Slightly dated (2011) but still informative (especially in light of recent discussions of data breaches and public cloud) breakdown of various cloud technologies from Simon Wardley’s dense and educational blog.
Cleaning out my inbox, I stumbled across a link to Gunnar Hellekson’s New to Open Source Reading List that I’d sent to myself three weeks before I gave birth. I somehow thought (hoped?) I’d be able to get some reading done during maternity leave. Well it’s a week before my kid’s first birthday and I am just getting around to giving it a second glance. Baby steps, people, baby steps.
The Center for the Public Domain put out a list of books that could have gone into the public domain this year were it not for the 1976 Copyrightwrong Act.
Finally, for those of you who are still scratching your head about what we actually do at Boundless, here is a really informative writeup of one of our biggest current projects, the ROGUE project for the US Army. It is a distributed system for gathering, updating and sharing geospatial data from terrain to desktop.
I’m still with the same company, but we recently moved to a new office. Lots of great changes are afoot and this is the third office we’ve worked out of in the two years I’ve been there…and the third office in a row with no private rooms. The issue of privacy bugged me a bit before I had a kid, but now that I am a working and pumping mother it has become absolutely crucial. I need a clean, quiet, and wired (electrical and internet) place to pump for 20 minutes, two times a day. I can pump hands-free so whenever possible I’d like to be able to take my laptop with me and keep on Leaning In and shit. I’d like to know that I can sit somewhere, undisturbed and un-spied on for forty minutes a day. I can only imagine there are other people, pumping and non, who would like the same.

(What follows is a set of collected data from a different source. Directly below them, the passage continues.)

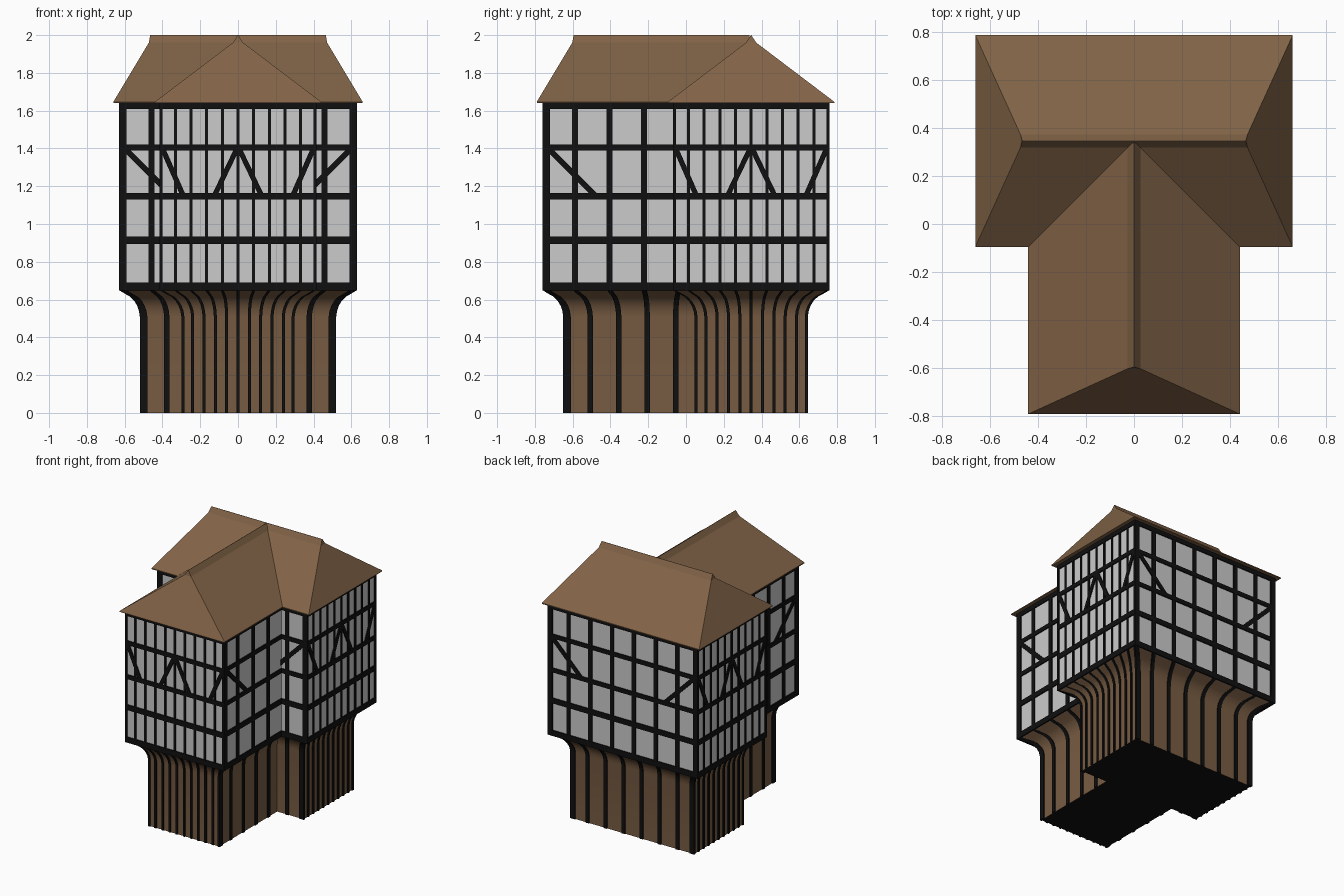
import bpy, bmesh
from math import pi
from mathutils import Matrix

if "Cube" in bpy.data.objects:
    bpy.data.objects.remove(bpy.data.objects["Cube"])


def material(name, rgb):
    m = bpy.data.materials.new(name)
    m.diffuse_color = (*rgb, 1)
    m.use_nodes = True
    m.node_tree.nodes["Principled BSDF"].inputs["Base Color"].default_value = m.diffuse_color
    return m


ROOF = material("roof_brown", (0.22, 0.125, 0.062))
WALL = material("wall_brown", (0.19, 0.108, 0.056))
TIMBER = material("dark_timber", (0.005, 0.005, 0.005))

# Half sizes of one block: long axis x, short axis y
UX, UY = 0.63, 0.415      # upper storey
LX, LY = 0.52, 0.30       # ground storey
Z0, Z1 = 0.65, 1.64       # upper storey bottom and top
LIP = 0.008               # how far timbers stand out

# Flare of the ground storey: (fraction outwards, height)
FLARE = [(0, 0), (0, 0.51), (0.04, 0.54), (0.13, 0.568), (0.27, 0.594),
         (0.46, 0.615), (0.72, 0.631), (1, 0.65)]

# The house is the same block twice: main range, and a wing turned by 90 degrees
PLACES = {
    "main": Matrix.Translation((0, 0.345, 0)),
    "wing": Matrix.Translation((0, -0.13, 0)) @ Matrix.Rotation(pi / 2, 4, 'Z'),
}


def finish(name, bm, mats, smooth=False):
    bmesh.ops.recalc_face_normals(bm, faces=bm.faces)
    me = bpy.data.meshes.new(name)
    bm.to_mesh(me)
    bm.free()
    for m in mats:
        me.materials.append(m)
    for prefix, mat in PLACES.items():
        ob = bpy.data.objects.new(prefix + "_" + name, me)
        ob.matrix_world = mat
        bpy.context.collection.objects.link(ob)
    if smooth:
        bpy.ops.object.select_all(action='DESELECT')
        ob.select_set(True)
        bpy.context.view_layer.objects.active = ob
        bpy.ops.object.shade_smooth_by_angle(angle=0.6)


def skin(bm, rings):
    """Join rings of four points into a closed tube."""
    vs = [[bm.verts.new(p) for p in r] for r in rings]
    for a, b in zip(vs, vs[1:]):
        for i in range(4):
            j = (i + 1) % 4
            bm.faces.new((a[i], a[j], b[j], b[i]))
    bm.faces.new(vs[-1])
    return bm.faces.new(vs[0][::-1])


def rect(x, y, z):
    return [(-x, -y, z), (x, -y, z), (x, y, z), (-x, y, z)]


def beam(bm, axis, side, sections, t=0.016):
    """Timber on one wall; each section is (centre, half width, outer distance, z)."""
    rings = []
    for u, w, d, z in sections:
        flat = [(u - w, d - t), (u + w, d - t), (u + w, d), (u - w, d)]
        rings.append([(a, side * b, z) if axis == 'long' else (side * b, a, z)
                      for a, b in flat])
    skin(bm, rings)


# Ground storey body with flared top and dark underside
bm = bmesh.new()
bottom = skin(bm, [rect(LX + (UX - LX) * f - LIP, LY + (UY - LY) * f - LIP, z)
                   for f, z in FLARE])
bottom.material_index = 1
finish("ground_storey", bm, [WALL, TIMBER], smooth=True)

# Upper storey plaster panels
bm = bmesh.new()
skin(bm, [rect(UX - LIP, UY - LIP, z) for z in (Z0, Z1)])
finish("plaster_walls", bm, [])

# Stud positions as fractions of the half wall length, with half widths
STUDS = {
    'long': [(k * 0.725, 0.016) for k in (-1, -0.6, -0.2, 0.2, 0.6, 1)],
    'short': [(k / 5, 0.008) for k in range(-4, 5)],
}
CORNER = {'long': 0.02, 'short': 0.008}
RAILS = [(0.648, 0.69), (0.895, 0.935), (1.13, 1.163), (1.388, 1.42), (1.608, 1.645)]
BRACES = {
    'long': [(0.60, 0.35, 0.022)],
    'short': [(0.005, 0.125, 0.015), (0.40, 0.29, 0.015)],
}

lower, upper = bmesh.new(), bmesh.new()
for axis in ('long', 'short'):
    # half length along the wall and distance out, top and bottom
    ut, dt, ub, db = (UX, UY, LX, LY) if axis == 'long' else (UY, UX, LY, LX)
    c = CORNER[axis]
    for side in (-1, 1):
        # Curved studs of the ground storey
        for k, w in STUDS[axis]:
            w2 = min(w, 0.014)
            beam(lower, axis, side, [(k * (ub + (ut - ub) * f), w2,
                                      db + (dt - db) * f, z) for f, z in FLARE])
            # Straight studs of the upper storey
            beam(upper, axis, side, [(k * ut, w, dt - 0.001, z) for z in (Z0, Z1)])
        # Corner posts and braces, mirrored along the wall
        for m in (-1, 1):
            beam(lower, axis, side, [(m * (ub + (ut - ub) * f - c), c,
                                      db + (dt - db) * f, z) for f, z in FLARE])
            beam(upper, axis, side, [(m * (ut - c), c, dt, z) for z in (Z0, Z1)])
            for top, foot, w in BRACES[axis]:
                beam(upper, axis, side, [(m * foot, w, dt, 1.15), (m * top, w, dt, 1.40)])
        # Horizontal rails
        for za, zb in RAILS:
            beam(upper, axis, side, [(0, ut, dt, za), (0, ut, dt, zb)])
finish("ground_storey_studs", lower, [TIMBER])
finish("upper_timber_frame", upper, [TIMBER])

# Hipped roof with a steep little ridge cap
bm = bmesh.new()
skin(bm, [rect(0.66, 0.44, 1.64), rect(0.66, 0.44, 1.647),
          rect(0.472, 0.027, 1.96), rect(0.465, 0.001, 2.0)])
finish("hipped_roof", bm, [ROOF])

Transparency is good. Open doors and visible co-workers, that’s all great. But sometimes we need privacy. Sometimes we need to have uncomfortable conversations, sometimes we need to hammer out the details of Top Secret Project X. Why do media/tech companies keep designing offices where that can’t (shouldn’t?) happen?
I recently heard this interview on CBC’s Radio Q with architect Raphael Sperry who’s organized other architects to stop designing solitary confinement cells in prisons. He says that architects have a social responsibility to uphold human rights. I agree with him wholly (in fact I think architects should stop designing prisons full stop!), and I’d argue that architects also have a responsibility to push for spaces that work for many different types of use cases, not just when 20-something year old dudes are programming together, drinking beer and getting along famously with no need for any privacy. I don’t know any companies where that is the case all day long, five days a week, do you?
If you have any thoughts, just ping me. I’ll be sitting on the bathroom floor pumping.
(WSJ) Indecent Exposure: The Downsides of Working in a Glass Office
(BusinessWeek) Working Moms Need More Than Subsidized Breast Pumps
(Yahoo Finance) A woman’s place is in the home and the office: The case for breastmilk pumping stations in public spaces
(Why Is Her So Stroppy Blog) The silent breast pump and other lies by power mums